- [Source texts of formatted documents]:
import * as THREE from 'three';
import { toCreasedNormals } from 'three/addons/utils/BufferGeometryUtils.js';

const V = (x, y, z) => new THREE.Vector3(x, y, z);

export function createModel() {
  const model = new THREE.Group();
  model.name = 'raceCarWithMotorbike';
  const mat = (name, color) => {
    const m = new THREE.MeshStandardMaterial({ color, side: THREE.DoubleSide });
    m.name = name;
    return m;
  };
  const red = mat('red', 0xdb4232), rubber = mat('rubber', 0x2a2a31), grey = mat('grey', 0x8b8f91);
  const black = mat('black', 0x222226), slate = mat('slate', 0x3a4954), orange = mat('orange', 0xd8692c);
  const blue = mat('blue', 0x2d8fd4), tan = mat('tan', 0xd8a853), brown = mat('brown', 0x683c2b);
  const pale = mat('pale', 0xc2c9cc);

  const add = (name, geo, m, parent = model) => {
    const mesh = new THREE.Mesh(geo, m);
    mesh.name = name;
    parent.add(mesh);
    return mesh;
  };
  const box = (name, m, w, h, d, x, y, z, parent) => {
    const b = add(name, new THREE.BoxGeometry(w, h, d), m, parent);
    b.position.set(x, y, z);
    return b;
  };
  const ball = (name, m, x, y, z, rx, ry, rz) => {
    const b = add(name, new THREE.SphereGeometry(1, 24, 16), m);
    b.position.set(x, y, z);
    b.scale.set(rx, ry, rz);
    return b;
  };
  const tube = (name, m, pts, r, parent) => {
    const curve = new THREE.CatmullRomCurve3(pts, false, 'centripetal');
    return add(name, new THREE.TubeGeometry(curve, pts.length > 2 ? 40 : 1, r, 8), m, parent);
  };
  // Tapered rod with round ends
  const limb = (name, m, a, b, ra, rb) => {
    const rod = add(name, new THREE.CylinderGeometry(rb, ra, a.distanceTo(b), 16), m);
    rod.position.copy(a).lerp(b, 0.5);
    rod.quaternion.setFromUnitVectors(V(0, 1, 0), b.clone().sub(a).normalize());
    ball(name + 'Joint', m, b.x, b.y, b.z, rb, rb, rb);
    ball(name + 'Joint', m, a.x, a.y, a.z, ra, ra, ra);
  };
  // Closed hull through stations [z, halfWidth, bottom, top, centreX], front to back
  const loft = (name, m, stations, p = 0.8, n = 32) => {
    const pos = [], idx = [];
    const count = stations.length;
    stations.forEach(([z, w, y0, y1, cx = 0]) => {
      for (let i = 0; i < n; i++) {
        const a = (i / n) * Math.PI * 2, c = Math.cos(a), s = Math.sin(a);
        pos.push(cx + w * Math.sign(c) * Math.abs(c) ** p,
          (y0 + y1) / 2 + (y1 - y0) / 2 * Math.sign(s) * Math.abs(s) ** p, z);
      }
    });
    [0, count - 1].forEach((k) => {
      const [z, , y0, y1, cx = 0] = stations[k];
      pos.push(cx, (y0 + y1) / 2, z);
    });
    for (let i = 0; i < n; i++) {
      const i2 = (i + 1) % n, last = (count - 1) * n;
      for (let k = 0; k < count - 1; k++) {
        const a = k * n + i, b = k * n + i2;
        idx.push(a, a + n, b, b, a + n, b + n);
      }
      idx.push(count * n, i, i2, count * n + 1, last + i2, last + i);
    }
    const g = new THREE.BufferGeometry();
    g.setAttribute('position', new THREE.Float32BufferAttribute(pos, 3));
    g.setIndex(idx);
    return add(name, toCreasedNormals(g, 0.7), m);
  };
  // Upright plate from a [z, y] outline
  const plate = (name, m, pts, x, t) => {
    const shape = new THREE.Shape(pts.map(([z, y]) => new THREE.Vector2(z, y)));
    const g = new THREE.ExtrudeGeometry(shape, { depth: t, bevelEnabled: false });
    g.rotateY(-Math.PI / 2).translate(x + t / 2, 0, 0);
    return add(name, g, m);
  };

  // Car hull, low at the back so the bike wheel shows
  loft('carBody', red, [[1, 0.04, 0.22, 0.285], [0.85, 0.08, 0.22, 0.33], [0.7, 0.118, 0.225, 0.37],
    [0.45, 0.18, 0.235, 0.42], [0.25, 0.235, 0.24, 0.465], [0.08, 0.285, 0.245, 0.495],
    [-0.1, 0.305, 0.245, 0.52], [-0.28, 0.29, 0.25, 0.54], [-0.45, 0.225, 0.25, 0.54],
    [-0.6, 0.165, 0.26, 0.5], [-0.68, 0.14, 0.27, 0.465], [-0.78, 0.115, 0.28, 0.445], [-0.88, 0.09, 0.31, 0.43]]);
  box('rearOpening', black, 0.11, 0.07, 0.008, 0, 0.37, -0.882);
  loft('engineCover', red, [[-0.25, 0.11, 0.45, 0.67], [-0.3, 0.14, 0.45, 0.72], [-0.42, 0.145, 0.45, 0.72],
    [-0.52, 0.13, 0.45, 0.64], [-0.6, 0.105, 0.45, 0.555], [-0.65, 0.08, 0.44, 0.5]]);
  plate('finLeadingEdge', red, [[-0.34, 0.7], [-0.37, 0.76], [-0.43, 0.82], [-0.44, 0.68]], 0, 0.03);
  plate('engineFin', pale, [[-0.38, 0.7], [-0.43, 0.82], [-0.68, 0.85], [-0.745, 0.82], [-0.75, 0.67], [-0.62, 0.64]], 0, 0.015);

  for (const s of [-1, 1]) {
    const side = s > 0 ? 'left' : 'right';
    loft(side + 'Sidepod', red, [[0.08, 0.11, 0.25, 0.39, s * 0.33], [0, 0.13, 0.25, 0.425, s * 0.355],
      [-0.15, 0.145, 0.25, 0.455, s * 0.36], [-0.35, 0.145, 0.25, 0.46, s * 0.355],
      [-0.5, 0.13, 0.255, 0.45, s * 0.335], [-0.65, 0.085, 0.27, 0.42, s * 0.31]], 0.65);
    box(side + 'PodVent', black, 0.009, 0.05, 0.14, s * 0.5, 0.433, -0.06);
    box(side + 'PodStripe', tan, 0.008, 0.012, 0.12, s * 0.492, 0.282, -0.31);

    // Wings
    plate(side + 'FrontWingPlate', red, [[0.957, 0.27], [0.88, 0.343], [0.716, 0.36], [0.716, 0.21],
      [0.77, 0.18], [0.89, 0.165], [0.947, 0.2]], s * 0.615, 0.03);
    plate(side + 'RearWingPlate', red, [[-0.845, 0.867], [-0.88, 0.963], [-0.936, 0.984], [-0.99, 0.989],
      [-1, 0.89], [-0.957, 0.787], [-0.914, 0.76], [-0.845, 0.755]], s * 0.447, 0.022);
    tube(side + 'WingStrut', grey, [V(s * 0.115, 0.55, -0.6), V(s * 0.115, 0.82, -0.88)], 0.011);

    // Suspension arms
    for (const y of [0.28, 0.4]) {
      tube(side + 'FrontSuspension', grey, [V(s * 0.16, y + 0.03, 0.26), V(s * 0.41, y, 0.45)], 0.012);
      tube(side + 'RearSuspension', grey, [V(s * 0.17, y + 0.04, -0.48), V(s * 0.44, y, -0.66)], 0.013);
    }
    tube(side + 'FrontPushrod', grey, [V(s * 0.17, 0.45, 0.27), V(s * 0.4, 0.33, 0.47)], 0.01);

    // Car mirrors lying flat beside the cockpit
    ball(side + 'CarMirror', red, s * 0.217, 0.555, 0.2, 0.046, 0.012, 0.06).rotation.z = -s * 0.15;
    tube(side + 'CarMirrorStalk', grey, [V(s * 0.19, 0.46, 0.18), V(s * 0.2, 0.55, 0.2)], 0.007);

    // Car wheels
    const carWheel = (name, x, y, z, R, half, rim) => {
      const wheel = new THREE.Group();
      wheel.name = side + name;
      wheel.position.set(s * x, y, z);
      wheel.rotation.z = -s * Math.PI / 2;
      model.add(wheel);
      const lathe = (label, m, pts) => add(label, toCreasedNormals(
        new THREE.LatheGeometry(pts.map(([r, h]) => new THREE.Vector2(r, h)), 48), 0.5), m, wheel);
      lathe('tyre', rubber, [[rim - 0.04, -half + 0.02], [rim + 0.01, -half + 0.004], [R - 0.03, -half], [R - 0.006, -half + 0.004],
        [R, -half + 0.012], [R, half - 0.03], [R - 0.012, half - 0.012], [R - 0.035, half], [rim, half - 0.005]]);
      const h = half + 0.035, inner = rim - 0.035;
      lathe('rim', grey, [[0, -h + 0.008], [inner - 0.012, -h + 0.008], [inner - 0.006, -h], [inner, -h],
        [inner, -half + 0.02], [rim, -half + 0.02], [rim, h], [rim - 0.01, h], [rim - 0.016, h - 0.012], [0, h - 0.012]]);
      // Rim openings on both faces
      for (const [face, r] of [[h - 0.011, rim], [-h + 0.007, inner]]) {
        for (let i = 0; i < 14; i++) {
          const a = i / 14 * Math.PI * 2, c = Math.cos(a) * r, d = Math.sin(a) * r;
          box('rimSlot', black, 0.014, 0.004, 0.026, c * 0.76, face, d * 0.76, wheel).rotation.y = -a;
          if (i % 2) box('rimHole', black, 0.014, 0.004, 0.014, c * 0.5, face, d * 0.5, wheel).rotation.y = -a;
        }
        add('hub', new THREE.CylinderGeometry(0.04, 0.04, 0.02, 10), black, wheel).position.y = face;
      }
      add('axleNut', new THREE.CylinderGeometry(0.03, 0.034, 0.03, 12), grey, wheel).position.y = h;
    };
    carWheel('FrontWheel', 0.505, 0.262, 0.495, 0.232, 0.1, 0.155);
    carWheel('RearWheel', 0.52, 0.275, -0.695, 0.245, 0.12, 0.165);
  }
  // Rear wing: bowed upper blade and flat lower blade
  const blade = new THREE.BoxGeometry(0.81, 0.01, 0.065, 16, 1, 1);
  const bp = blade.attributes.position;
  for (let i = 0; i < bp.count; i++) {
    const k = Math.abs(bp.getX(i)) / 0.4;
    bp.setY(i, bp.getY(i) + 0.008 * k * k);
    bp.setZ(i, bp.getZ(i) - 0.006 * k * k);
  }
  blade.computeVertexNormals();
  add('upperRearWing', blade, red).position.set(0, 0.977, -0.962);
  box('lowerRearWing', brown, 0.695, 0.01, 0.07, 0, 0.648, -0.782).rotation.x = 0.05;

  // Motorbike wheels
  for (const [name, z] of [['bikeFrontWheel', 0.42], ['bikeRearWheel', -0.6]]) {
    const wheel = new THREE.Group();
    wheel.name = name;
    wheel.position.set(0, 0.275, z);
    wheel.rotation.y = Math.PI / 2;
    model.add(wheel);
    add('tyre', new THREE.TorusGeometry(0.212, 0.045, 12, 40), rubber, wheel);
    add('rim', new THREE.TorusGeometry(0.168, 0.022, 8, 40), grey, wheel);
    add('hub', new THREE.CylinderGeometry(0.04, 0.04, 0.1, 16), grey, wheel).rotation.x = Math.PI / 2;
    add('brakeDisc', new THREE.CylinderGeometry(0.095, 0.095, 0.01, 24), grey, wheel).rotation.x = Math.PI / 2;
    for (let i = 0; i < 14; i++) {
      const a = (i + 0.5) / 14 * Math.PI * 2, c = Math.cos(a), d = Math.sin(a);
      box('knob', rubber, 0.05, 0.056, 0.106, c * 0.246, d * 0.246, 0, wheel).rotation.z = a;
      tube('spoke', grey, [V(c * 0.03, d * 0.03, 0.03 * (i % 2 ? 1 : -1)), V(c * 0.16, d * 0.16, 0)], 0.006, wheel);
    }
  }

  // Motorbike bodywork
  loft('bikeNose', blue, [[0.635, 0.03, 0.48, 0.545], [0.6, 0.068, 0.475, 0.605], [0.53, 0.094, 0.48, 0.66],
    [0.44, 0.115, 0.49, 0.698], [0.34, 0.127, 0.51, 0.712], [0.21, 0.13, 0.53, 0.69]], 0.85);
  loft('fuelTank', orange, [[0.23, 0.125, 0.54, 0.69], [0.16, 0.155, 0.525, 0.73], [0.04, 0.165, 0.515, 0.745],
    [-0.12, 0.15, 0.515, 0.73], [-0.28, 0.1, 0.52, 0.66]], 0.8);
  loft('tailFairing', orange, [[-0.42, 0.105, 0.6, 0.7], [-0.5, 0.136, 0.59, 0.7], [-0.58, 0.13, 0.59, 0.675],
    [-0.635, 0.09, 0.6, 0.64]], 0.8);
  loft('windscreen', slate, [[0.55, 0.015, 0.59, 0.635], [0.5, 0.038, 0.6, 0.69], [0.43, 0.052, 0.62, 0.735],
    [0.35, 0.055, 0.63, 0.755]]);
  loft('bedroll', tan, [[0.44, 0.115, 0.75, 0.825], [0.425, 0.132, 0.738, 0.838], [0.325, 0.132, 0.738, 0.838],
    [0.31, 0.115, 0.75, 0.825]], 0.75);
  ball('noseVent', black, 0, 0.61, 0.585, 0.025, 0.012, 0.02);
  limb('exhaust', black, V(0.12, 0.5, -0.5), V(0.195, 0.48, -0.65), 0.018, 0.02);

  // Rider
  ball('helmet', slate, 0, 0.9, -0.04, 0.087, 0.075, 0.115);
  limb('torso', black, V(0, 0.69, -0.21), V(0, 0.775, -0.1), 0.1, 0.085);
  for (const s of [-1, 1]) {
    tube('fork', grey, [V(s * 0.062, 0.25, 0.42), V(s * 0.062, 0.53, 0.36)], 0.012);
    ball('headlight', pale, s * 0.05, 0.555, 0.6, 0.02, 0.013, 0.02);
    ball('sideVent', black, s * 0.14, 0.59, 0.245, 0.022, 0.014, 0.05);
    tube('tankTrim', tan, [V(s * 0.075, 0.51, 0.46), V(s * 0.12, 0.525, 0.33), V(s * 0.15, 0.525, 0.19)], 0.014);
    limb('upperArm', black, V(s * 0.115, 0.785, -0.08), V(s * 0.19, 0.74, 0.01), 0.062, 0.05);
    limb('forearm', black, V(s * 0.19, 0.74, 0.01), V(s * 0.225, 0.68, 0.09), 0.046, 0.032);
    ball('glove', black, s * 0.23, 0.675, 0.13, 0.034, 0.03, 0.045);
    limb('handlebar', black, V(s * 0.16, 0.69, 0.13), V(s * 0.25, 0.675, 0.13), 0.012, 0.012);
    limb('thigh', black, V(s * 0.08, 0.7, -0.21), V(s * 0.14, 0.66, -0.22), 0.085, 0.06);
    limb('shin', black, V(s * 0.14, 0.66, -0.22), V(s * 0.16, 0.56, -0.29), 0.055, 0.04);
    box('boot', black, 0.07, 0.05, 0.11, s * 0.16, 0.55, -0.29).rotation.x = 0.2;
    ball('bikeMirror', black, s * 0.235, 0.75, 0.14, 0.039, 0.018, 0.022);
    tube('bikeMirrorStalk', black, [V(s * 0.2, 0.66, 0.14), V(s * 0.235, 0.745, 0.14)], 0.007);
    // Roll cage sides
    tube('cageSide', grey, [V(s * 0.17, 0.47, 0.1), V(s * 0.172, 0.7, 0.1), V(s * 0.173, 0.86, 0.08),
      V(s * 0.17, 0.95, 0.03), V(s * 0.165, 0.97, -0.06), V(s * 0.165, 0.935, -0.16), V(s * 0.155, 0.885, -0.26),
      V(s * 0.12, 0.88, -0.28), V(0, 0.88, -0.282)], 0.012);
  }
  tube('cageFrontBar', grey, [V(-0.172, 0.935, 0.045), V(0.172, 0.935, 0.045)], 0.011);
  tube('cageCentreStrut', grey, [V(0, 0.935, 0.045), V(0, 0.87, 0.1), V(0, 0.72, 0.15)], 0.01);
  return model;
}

- [The task]:
Copy, without any change, the run of lines from the one with "0.72, 0.15)], 0.01);" through the end of the entries above.

- [Result for this exercise]:
  tube('cageCentreStrut', grey, [V(0, 0.935, 0.045), V(0, 0.87, 0.1), V(0, 0.72, 0.15)], 0.01);
  return model;
}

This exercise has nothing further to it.